• BRIEF
Lines from the one containing "edges.append(outer)" through the end of the entries below: set them down exactly, both ends included, with nothing added.

• DATA PROVIDED
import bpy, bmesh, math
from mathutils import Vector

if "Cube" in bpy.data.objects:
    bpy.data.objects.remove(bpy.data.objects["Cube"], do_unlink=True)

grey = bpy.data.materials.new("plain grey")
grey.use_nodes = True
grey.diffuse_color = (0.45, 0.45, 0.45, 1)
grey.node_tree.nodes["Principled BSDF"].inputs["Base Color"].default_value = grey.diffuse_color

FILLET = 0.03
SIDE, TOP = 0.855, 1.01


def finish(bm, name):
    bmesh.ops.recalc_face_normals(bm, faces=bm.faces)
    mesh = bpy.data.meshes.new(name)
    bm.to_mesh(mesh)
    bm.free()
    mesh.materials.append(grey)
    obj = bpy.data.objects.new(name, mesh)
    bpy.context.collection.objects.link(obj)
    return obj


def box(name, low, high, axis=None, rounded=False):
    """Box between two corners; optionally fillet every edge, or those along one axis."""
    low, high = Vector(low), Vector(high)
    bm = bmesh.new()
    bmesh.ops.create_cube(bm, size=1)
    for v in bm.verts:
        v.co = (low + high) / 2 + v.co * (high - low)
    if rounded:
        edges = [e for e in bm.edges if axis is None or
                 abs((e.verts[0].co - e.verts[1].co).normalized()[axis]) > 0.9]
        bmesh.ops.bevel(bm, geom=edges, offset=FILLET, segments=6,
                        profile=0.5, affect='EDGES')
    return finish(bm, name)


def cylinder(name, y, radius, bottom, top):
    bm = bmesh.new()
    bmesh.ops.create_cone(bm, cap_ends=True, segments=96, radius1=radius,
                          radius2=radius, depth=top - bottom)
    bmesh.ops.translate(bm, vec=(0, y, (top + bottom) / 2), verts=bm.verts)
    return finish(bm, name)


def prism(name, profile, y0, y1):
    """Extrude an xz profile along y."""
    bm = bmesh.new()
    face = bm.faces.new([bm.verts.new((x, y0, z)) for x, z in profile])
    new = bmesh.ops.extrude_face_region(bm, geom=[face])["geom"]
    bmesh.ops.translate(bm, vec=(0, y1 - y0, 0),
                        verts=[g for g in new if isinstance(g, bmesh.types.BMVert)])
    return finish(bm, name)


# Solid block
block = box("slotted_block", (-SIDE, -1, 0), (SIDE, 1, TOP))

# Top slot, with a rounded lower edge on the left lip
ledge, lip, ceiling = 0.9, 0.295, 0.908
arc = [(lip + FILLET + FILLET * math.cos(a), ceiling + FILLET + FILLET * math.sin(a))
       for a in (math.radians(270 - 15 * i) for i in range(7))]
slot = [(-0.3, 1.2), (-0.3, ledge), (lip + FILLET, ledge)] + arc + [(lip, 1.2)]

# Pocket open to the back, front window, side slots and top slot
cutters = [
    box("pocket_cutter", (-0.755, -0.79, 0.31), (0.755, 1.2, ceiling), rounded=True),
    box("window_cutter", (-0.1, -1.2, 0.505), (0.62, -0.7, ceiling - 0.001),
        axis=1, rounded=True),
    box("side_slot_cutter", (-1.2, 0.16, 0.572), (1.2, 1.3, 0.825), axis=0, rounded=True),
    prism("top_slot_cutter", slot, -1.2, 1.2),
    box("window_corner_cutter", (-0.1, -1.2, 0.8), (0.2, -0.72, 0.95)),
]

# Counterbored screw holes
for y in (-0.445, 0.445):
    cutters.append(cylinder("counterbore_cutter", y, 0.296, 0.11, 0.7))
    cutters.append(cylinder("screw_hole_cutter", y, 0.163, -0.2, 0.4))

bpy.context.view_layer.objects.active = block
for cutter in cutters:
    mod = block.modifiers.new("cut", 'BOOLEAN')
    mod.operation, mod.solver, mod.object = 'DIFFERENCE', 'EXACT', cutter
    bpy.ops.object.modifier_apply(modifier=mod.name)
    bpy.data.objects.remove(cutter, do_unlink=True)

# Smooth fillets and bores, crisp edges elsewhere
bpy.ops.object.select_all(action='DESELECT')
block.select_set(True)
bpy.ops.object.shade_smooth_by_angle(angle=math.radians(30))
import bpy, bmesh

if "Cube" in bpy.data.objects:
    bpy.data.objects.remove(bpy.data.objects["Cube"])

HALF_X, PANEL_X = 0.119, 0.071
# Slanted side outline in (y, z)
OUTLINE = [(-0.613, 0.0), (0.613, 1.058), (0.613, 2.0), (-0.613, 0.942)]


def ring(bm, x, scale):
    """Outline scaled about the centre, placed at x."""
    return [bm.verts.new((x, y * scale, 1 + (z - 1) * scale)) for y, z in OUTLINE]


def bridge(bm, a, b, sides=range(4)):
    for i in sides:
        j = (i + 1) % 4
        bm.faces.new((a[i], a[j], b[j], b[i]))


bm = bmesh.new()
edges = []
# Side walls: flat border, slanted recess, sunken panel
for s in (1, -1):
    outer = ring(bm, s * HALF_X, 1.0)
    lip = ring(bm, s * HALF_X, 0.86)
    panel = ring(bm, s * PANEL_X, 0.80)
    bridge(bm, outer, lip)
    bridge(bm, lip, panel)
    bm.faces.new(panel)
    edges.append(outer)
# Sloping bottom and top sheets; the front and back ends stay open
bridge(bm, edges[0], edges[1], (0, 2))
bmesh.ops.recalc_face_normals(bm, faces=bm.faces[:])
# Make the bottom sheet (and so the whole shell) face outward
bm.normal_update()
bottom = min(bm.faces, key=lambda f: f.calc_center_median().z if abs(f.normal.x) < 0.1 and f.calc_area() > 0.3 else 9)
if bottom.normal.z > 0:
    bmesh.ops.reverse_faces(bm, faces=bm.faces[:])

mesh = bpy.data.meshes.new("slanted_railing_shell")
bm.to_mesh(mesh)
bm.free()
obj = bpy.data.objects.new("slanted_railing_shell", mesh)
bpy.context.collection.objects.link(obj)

• OUTPUT FOR THIS EXERCISE
    edges.append(outer)
# Sloping bottom and top sheets; the front and back ends stay open
bridge(bm, edges[0], edges[1], (0, 2))
bmesh.ops.recalc_face_normals(bm, faces=bm.faces[:])
# Make the bottom sheet (and so the whole shell) face outward
bm.normal_update()
bottom = min(bm.faces, key=lambda f: f.calc_center_median().z if abs(f.normal.x) < 0.1 and f.calc_area() > 0.3 else 9)
if bottom.normal.z > 0:
    bmesh.ops.reverse_faces(bm, faces=bm.faces[:])

mesh = bpy.data.meshes.new("slanted_railing_shell")
bm.to_mesh(mesh)
bm.free()
obj = bpy.data.objects.new("slanted_railing_shell", mesh)
bpy.context.collection.objects.link(obj)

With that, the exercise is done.